artfairmag: Before Covid-19, you were participating in many art fairs – the major ones – all over the world. When the art market returns to a kind of normality, are you thinking of reducing your participation or on the contrary are you eager to start again as before?

M. D. C.: Of course we’re eager to start again, which we already did in fact. Fairs have been and will be important in the art eco-system. But it is also true, as in your previous question, that we’ve learned something from the pandemic: we might not need to show in so many fairs as before, or maybe we can address more specific thought-of-tailored-projects for fairs that will inevitably be less international and more local than in the past. This is an interesting potential future for me: a solid network of fairs that are not necessarily willing to become international but focus with knowledge (and networks) in their own culture and geography.

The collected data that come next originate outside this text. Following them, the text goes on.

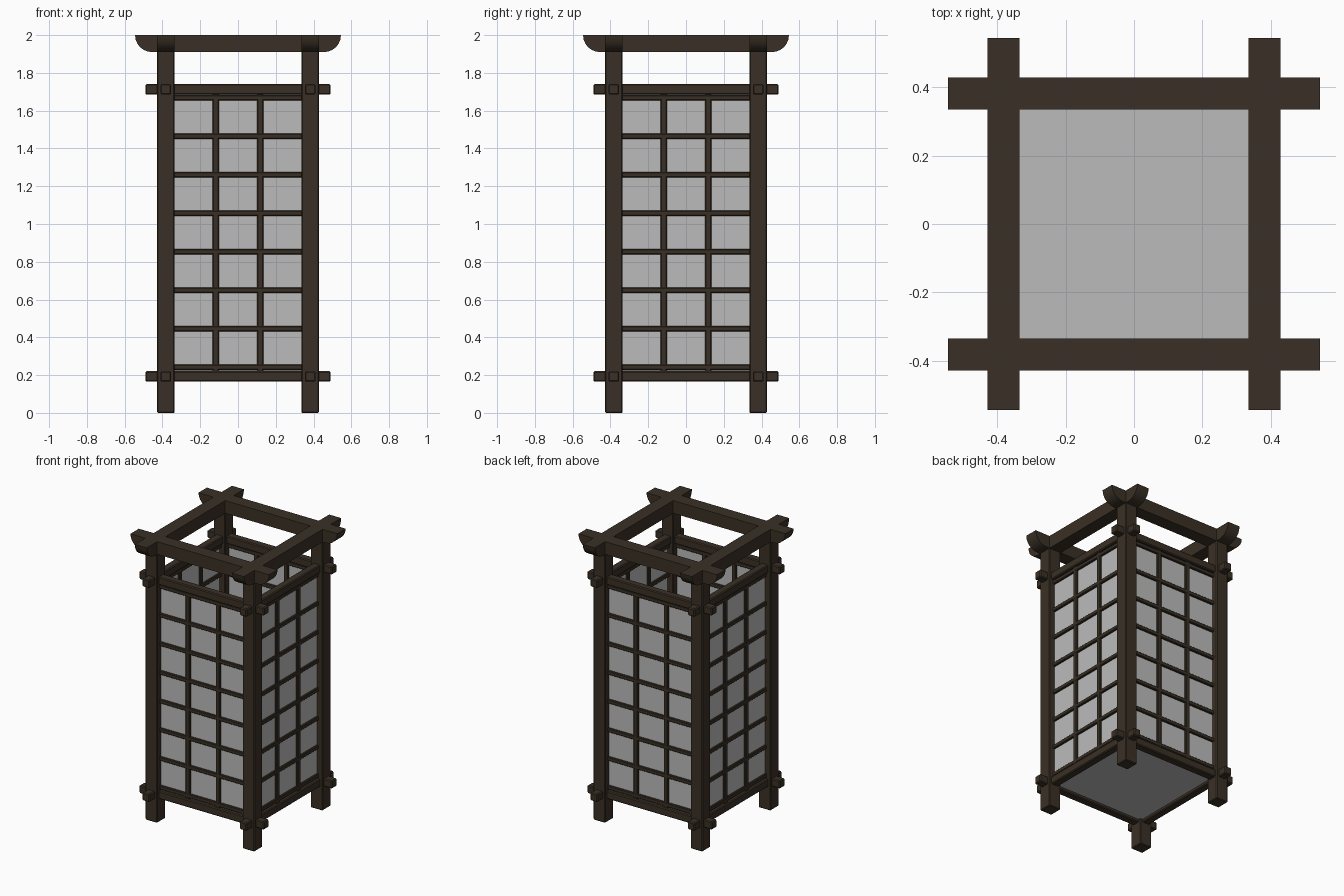
import bpy, bmesh, math
from mathutils import Matrix

if "Cube" in bpy.data.objects:
    bpy.data.objects.remove(bpy.data.objects["Cube"])

C = 0.382      # post centre distance from the axis
W = 0.094      # post and top beam width


def material(name, rgb):
    m = bpy.data.materials.new(name)
    m.diffuse_color = (*rgb, 1)
    m.use_nodes = True
    m.node_tree.nodes["Principled BSDF"].inputs["Base Color"].default_value = m.diffuse_color
    return m


WOOD = material("dark wood", (0.042, 0.030, 0.019))
PAPER = material("grey paper", (0.5, 0.5, 0.5))


def finish(bm, name, mat, turn=0, smooth=False):
    bmesh.ops.rotate(bm, verts=bm.verts, cent=(0, 0, 0),
                     matrix=Matrix.Rotation(turn, 3, 'Z'))
    bmesh.ops.recalc_face_normals(bm, faces=bm.faces)
    me = bpy.data.meshes.new(name)
    bm.to_mesh(me)
    bm.free()
    me.materials.append(mat)
    ob = bpy.data.objects.new(name, me)
    bpy.context.collection.objects.link(ob)
    if smooth:
        bpy.ops.object.select_all(action='DESELECT')
        ob.select_set(True)
        bpy.context.view_layer.objects.active = ob
        bpy.ops.object.shade_smooth_by_angle(angle=math.radians(35))
    return ob


def box(name, centre, size, mat=WOOD, bevel=0.0, turn=0):
    bm = bmesh.new()
    bmesh.ops.create_cube(bm, size=1)
    bmesh.ops.scale(bm, verts=bm.verts, vec=size)
    bmesh.ops.translate(bm, verts=bm.verts, vec=centre)
    if bevel:
        bmesh.ops.bevel(bm, geom=bm.edges[:], offset=bevel, segments=1,
                        affect='EDGES')
    return finish(bm, name, mat, turn)


def top_beam(name, turn):
    # straight beam whose ends curve up from the underside
    r, half = 0.09, 0.545
    arc = [(half - r + r * math.cos(a), 2 - r * math.sin(a))
           for a in (math.pi / 2 * i / 6 for i in range(7))]
    outline = arc + [(-x, z) for x, z in reversed(arc)]
    bm = bmesh.new()
    face = bm.faces.new([bm.verts.new((x, -C - W / 2, z)) for x, z in outline])
    ext = bmesh.ops.extrude_face_region(bm, geom=[face])
    moved = [g for g in ext["geom"] if isinstance(g, bmesh.types.BMVert)]
    bmesh.ops.translate(bm, verts=moved, vec=(0, W, 0))
    return finish(bm, name, WOOD, turn, smooth=True)


# each side: post, top beam, two rails, lattice and paper
for i, side in enumerate(("front", "right", "back", "left")):
    t = i * math.pi / 2
    box(f"{side}_post", (-C, -C, 0.97), (W - 0.001, W - 0.001, 1.94),
        bevel=0.005, turn=t)
    top_beam(f"{side}_top_beam", t)
    for label, z in (("lower", 0.193), ("upper", 1.713)):
        box(f"{side}_{label}_rail", (0, -C, z), (0.98, 0.056, 0.056),
            bevel=0.006, turn=t)
    for k in range(8):
        box(f"{side}_lattice_crossbar_{k}", (0, -C, 0.242 + k * 0.2038),
            (0.70, 0.034, 0.028), bevel=0.004, turn=t)
    for k, x in enumerate((-0.118, 0.118)):
        box(f"{side}_lattice_upright_{k}", (x, -C, 0.953),
            (0.033, 0.033, 1.48), bevel=0.004, turn=t)
    box(f"{side}_paper", (0, -C, 0.953), (0.70, 0.006, 1.48), PAPER, turn=t)

# floor panel
box("floor_panel", (0, 0, 0.19), (0.74, 0.74, 0.008), PAPER)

artfairmag: Finally, if you had to choose a piece of art – whether it was in your gallery or not – that is special to you, which one would it be?

M. D. C.: Malevich’s Black Square is still one of the most radical gesture an artist has ever made.

More Interviews

Tornabuoni Art

Created in 1981 by Roberto Casamonti, Tornabuoni Art has established itself as a leading gallery for Post-War Italian art, with artists as Burri, Fontana, Castellani and Boetti.

kamel mennour

kamel mennour is a one leading contemporary art gallery showcasing blue-chip artists as well as emerging talents. It has four spaces in Paris and one in London.

Galerie Max Hetzler

Founded in 1974, Galerie Max Hetzler focuses on well-established contemporary artists as well as emerging talent. With 5 locations in Europe, its influence is global.

Colnaghi

Created in 1783, Colnaghi is one of the oldest galleries. Specialised in the European Old Master paintings and sculptures, it is co-directed since 2015 by Jorge Coll.

error: Alert: Content is protected ©artfairmag.com